|Rondo Building's Information|
|Rating: Two Star|
|Location: 4887 North Avenue: East|
The lobby itself is lush but at the same time sparse; no clutter here and exceptionally clean. There's a white and blue large vase that a tall potted fern thriving in a corner, a low table that looks to be at one time someone's much loved and well taken care of writing desk with a chair before it, a Western style sofa in plush textures of basic black and a matching chair — both of which look as if they've rarely seen company other than in passing. The whole air of the room, however, is of things calming, quiet, peace, patience. This isn't a place to feel harried but to find solace from the outside world. Even the sounds of the street outside are muffled enough to be almost nonexistent.
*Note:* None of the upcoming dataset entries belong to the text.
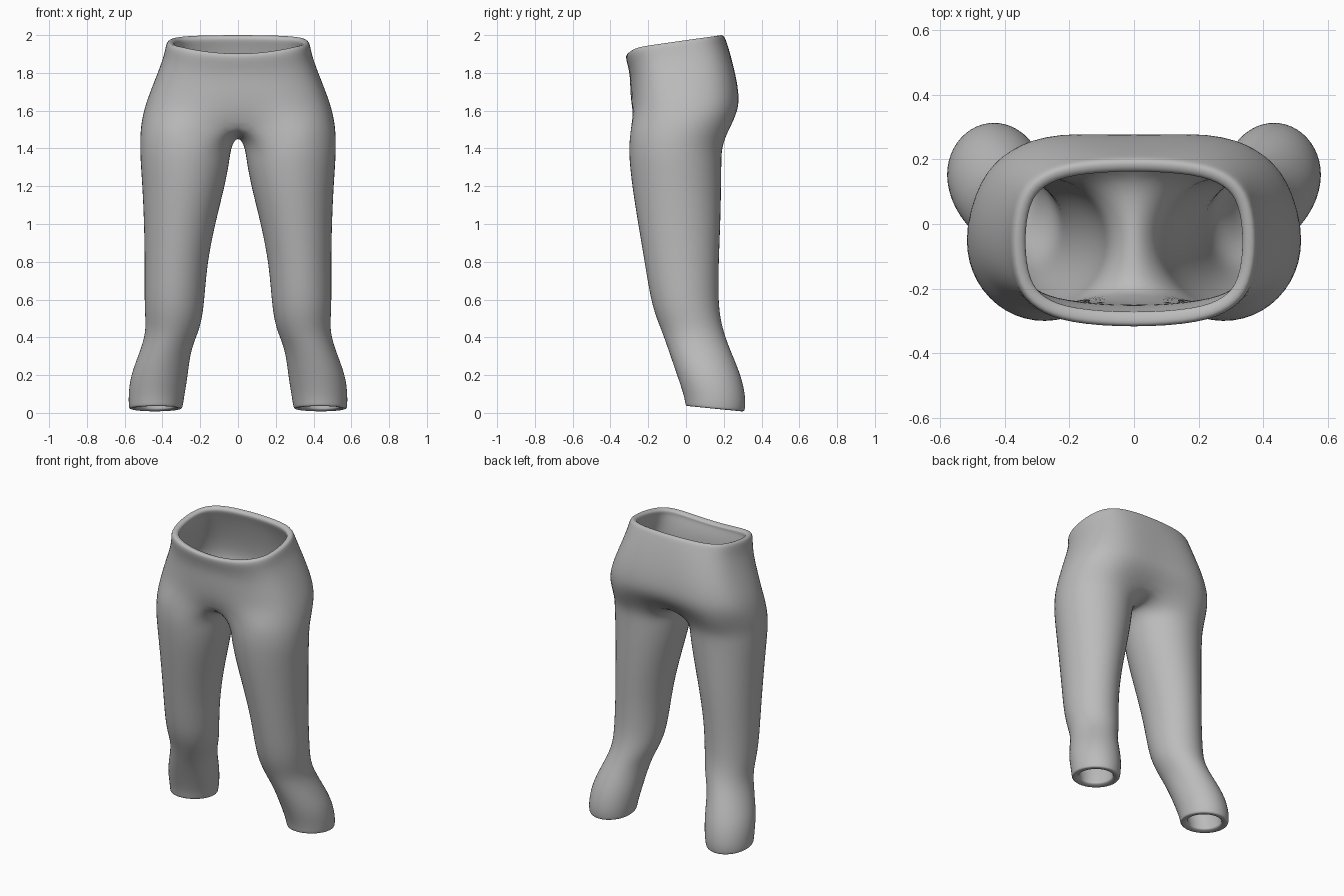
import bpy, bmesh
from math import cos, sin, radians, copysign

cube = bpy.data.objects.get("Cube")
if cube:
    bpy.data.objects.remove(cube, do_unlink=True)

grey = bpy.data.materials.new("cloth_grey")
grey.use_nodes = True
grey.diffuse_color = (0.5, 0.5, 0.5, 1)
grey.node_tree.nodes["Principled BSDF"].inputs["Base Color"].default_value = grey.diffuse_color

SIDES = 12   # points around a leg
HALF = 9     # points of half a hip ring, front centre to back centre


def power(v, e):
    return copysign(abs(v) ** e, v)


def leg_ring(z, inner, outer, front, back, tilt=0.0):
    cx, cy = (inner + outer) / 2, (front + back) / 2
    rx, ry = (outer - inner) / 2 * 1.045, (back - front) / 2 * 1.045
    pts = []
    for i in range(SIDES):
        a = radians(-120 + 30 * i)
        pts.append([cx + rx * cos(a), cy + ry * sin(a), z + tilt * sin(a)])
    return pts


def hip_ring(z, half_width, front, back, square, cleft_front, cleft_back, tilt=0.0, dip=0.0):
    cy, ry = (front + back) / 2, (back - front) / 2 * 1.015
    pts = []
    for i in range(HALF):
        a = radians(-90 + 22.5 * i)
        x = half_width * 1.025 * power(cos(a), square)
        y = cy + ry * power(sin(a), square)
        pts.append([x, y, z + tilt * y])
    pts[0][0] = pts[-1][0] = 0.0
    pts[0][1] += cleft_front
    pts[-1][1] -= cleft_back
    pts[0][2] -= dip
    pts[1][2] -= dip * 0.5
    return pts


# Leg rings, cuff to thigh: height, inner x, outer x, front y, back y, tilt
legs = [leg_ring(*r) for r in (
    (0.018, 0.297, 0.575, 0.0, 0.308, -0.015),
    (0.035, 0.293, 0.578, -0.003, 0.312, -0.014),
    (0.09, 0.284, 0.58, -0.012, 0.316, -0.008),
    (0.2, 0.266, 0.57, -0.047, 0.292),
    (0.34, 0.25, 0.512, -0.095, 0.23),
    (0.44, 0.203, 0.485, -0.13, 0.195),
    (0.56, 0.18, 0.496, -0.18, 0.17),
    (0.78, 0.166, 0.493, -0.216, 0.172),
    (1.0, 0.122, 0.497, -0.253, 0.182),
    (1.2, 0.07, 0.506, -0.285, 0.186),
    (1.33, 0.046, 0.516, -0.299, 0.187),
    (1.415, 0.036, 0.518, -0.302, 0.19))]

# Crotch ring: the thigh outline with its inner points on the centre seam
crotch = leg_ring(1.5, 0.02, 0.517, -0.298, 0.232)
seam = {0: (-0.235, 1.54), 11: (-0.15, 1.48), 10: (-0.03, 1.463),
        9: (0.09, 1.47), 8: (0.18, 1.51)}
for i, (y, z) in seam.items():
    crotch[i] = [0.0, y, z]

# Hip rings up to the waistband
hips = [hip_ring(*r) for r in (
    (1.6, 0.497, -0.3, 0.302, 0.74, 0.02, 0.035),
    (1.7, 0.462, -0.296, 0.298, 0.72, 0.0, 0.028),
    (1.8, 0.422, -0.297, 0.272, 0.7, 0.0, 0.02, 0.04),
    (1.89, 0.39, -0.311, 0.238, 0.68, 0.0, 0.01, 0.1, 0.015),
    (1.945, 0.38, -0.32, 0.212, 0.66, 0.0, 0.0, 0.13, 0.025),
    (1.98, 0.37, -0.313, 0.198, 0.66, 0.0, 0.0, 0.14, 0.035))]

# Skin the rings of the left half
bm = bmesh.new()
rings = [[bm.verts.new(p) for p in ring] for ring in legs + [crotch] + hips]
for low, high in zip(rings, rings[1:]):
    closed = len(high) == SIDES
    for i in range(SIDES if closed else HALF - 1):
        j = (i + 1) % SIDES
        bm.faces.new((low[i], low[j], high[j], high[i]))
for f in bm.faces:
    f.smooth = True
mesh = bpy.data.meshes.new("trousers")
bm.to_mesh(mesh)
bm.free()
mesh.materials.append(grey)
trousers = bpy.data.objects.new("trousers", mesh)
bpy.context.collection.objects.link(trousers)

# Mirror to the right half, give the cloth thickness, then smooth
mirror = trousers.modifiers.new("mirror", 'MIRROR')
mirror.use_clip = True
mirror.merge_threshold = 0.001
shell = trousers.modifiers.new("thickness", 'SOLIDIFY')
shell.thickness = 0.046
shell.offset = -1
smooth = trousers.modifiers.new("smooth", 'SUBSURF')
smooth.levels = smooth.render_levels = 2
A large paper screen is placed before the front door with carvings of koi and trees with butterflies in a black lacquered and brass inlay pattern. A single step divides the screened 'lobby' from the room, the former a polished hardwood floor and the latter very dense scarlet carpet. An old armoire sits at an angle to cut off a corner itself from access, also in that simple classic black with very ornate legs of dragons holding up the furniture which is, itself plain. Instead of there being drawers or a set of doors, the armoire bears wooden mailboxes each with a simple lock mechanism with each labeled as to apartment number and residents' name.
The scarlet carpet continues on but so too do the white rice papered walls. The walls have a slight texture to them, but the arch leading into the stairwell has a carved sinuous dragon curling down one side and a phoenix rampant on the other. Where there is woodwork, it's a simple glossy hardwood polished to a rich shine. Each door is plain and made of a similar hardwood with the residents being able to view their visitors through the standard peephole and the locks looking fairly sturdy. Alternating between each door is the small curved form of a dragon, a brass bamboo-leaf design shading the bulb held within its mouth.
Stairs stand at the far end of the hallway, the dark wood visible on either side of the central crimson carpeted runner. A bonsai tree sits in a low ceramic dish atop a narrow end-table aside the stairs that lead down to the ground floor.
The apartments in the Rondo Building tend around 1,000 square feet, generally between one large studio-style room with a small bathroom and kitchenette, or a wide living room with a bedroom and kitchen/dining room in back, or four rooms 12' square each.
The trend of red carpeting continues into the apartments, although blackwood floors can be found underneath and in the kitchen and bathroom. The walls have the same rice-paper motif of the hallways and lobby, black 'frames' running along the floor, ceiling, and where panels meet. The heating by means of hot-water accordion-style radiators (although it is not unheard of for folks to divert the gas-line to the kitchen and set up gas fireplaces).